Paper is a technology.

The cursive systems of signs we scribble on it are a technology.

And paper money is a technology: a literate one designed centuries ago to facilitate trade.

Nearly a billion adults are illiterate today.Most do not live near literate institutions. We judge them lazy or stupid because they don’t use calendars, and don’t remember simple numeracy practices.

But cash is a literate technology.

Literate institutions like banks, pawnbrokers and joint stock companies evolved around it. And cash strengthened human control over the future – because of literate practices like numeracy and calendars.

As our modern economy evolved, practices and institutions gradually reinforced technology, and vice-versa. How long does it take for inventions – like cash — to spin off institutions, behavior and culture?

Johannes Gutenberg invented the first machine with movable type in 1439, and gradually books spread through Europe. The first newspaper was printed in Germany in 1605 and in the late 17th century coffee shop culture emerged. Ray Kurzweil suggests that Moore’s law governs all technological change since the discovery of fire. But technological diffusion, and social change follow slower, less predictable rhythms.

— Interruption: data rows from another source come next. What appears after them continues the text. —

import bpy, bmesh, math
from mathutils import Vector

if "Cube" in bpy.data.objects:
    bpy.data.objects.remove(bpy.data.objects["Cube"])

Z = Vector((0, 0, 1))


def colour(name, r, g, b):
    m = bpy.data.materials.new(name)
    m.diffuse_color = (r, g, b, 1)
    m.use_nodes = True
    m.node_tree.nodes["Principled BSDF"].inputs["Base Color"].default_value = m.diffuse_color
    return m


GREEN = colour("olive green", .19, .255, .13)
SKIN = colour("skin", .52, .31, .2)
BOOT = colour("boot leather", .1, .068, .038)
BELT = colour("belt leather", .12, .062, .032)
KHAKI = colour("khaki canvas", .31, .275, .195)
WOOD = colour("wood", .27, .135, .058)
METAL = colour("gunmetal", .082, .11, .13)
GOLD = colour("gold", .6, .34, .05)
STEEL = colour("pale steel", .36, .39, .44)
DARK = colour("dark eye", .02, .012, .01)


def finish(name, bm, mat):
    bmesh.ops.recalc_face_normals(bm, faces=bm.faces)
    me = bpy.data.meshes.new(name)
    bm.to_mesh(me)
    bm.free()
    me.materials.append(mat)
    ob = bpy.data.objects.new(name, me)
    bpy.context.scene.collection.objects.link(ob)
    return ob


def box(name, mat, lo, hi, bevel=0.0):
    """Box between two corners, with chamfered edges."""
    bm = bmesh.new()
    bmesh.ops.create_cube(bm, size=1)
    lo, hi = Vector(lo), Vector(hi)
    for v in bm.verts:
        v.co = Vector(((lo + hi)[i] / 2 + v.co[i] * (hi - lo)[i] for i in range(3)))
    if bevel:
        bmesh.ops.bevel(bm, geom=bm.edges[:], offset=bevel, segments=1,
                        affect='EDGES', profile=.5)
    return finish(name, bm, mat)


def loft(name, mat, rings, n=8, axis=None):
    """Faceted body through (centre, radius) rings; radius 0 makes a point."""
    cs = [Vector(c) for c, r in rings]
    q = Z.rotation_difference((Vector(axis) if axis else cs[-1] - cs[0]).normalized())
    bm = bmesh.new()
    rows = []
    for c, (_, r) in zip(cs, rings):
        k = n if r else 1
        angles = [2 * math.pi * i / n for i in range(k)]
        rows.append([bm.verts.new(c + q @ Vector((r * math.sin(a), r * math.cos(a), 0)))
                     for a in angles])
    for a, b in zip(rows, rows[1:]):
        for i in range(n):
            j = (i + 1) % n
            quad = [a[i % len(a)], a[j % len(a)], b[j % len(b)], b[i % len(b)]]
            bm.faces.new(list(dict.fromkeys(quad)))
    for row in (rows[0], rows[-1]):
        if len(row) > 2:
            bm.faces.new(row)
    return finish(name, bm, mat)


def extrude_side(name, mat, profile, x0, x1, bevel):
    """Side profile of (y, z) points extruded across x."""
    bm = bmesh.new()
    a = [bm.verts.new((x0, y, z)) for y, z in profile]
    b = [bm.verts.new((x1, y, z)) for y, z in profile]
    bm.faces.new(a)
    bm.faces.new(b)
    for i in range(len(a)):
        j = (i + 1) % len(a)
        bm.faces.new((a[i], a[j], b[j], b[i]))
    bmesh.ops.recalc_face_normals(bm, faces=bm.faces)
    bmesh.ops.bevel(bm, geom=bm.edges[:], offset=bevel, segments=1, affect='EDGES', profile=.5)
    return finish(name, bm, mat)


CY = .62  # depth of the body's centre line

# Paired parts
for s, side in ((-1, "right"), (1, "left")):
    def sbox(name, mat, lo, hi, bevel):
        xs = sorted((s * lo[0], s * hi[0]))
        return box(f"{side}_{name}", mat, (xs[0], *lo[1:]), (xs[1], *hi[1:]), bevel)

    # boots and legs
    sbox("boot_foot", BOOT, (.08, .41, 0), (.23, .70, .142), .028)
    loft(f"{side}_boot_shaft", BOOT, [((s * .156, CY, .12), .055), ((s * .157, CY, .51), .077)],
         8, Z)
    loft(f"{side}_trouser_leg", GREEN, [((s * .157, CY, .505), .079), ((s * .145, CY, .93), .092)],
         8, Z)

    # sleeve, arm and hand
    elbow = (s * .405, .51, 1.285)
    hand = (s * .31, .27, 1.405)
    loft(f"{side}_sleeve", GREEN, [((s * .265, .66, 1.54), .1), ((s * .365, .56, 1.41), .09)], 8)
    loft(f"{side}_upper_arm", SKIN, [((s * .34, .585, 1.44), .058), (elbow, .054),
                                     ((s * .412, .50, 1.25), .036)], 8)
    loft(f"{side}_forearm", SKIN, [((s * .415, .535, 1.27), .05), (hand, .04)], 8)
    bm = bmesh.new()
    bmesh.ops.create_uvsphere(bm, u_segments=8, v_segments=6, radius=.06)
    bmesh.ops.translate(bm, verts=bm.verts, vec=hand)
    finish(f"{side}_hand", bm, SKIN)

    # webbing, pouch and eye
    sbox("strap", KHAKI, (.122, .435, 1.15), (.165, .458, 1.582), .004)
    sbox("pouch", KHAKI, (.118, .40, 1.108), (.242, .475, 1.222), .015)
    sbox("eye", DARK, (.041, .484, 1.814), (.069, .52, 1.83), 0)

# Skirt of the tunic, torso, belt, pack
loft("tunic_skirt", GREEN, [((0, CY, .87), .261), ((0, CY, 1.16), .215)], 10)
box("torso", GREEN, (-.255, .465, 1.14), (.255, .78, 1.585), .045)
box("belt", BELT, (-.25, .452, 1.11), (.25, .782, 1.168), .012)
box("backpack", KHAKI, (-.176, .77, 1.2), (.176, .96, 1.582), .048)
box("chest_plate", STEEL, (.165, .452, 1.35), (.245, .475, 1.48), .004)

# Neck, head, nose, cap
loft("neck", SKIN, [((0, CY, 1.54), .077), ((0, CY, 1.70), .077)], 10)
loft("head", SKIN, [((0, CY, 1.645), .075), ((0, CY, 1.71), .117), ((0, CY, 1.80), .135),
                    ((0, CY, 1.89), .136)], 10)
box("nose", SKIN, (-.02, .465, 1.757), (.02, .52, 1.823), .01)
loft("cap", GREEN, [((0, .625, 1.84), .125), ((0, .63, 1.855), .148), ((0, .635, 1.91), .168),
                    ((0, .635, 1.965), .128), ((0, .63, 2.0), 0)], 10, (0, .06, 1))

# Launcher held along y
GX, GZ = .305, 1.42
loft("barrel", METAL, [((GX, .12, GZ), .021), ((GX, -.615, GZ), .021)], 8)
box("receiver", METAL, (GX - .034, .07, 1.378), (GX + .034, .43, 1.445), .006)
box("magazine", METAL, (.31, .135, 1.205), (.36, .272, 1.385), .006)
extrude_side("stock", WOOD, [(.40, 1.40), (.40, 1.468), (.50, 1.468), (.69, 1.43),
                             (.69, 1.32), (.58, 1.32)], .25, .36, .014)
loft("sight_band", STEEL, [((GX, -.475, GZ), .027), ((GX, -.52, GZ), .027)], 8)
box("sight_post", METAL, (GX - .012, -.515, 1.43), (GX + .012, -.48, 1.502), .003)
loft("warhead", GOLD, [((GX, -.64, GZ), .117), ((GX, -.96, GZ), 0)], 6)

If we want to rescue those stranded in oral culture, we cannot simply lend them cash. Cash is the most high-powered medium of exchange on earth. The habits, practices and institutions governing its use are not those of its pre-literate equivalents.

To achieve financial inclusion we must remember our oral origins, and design accordingly.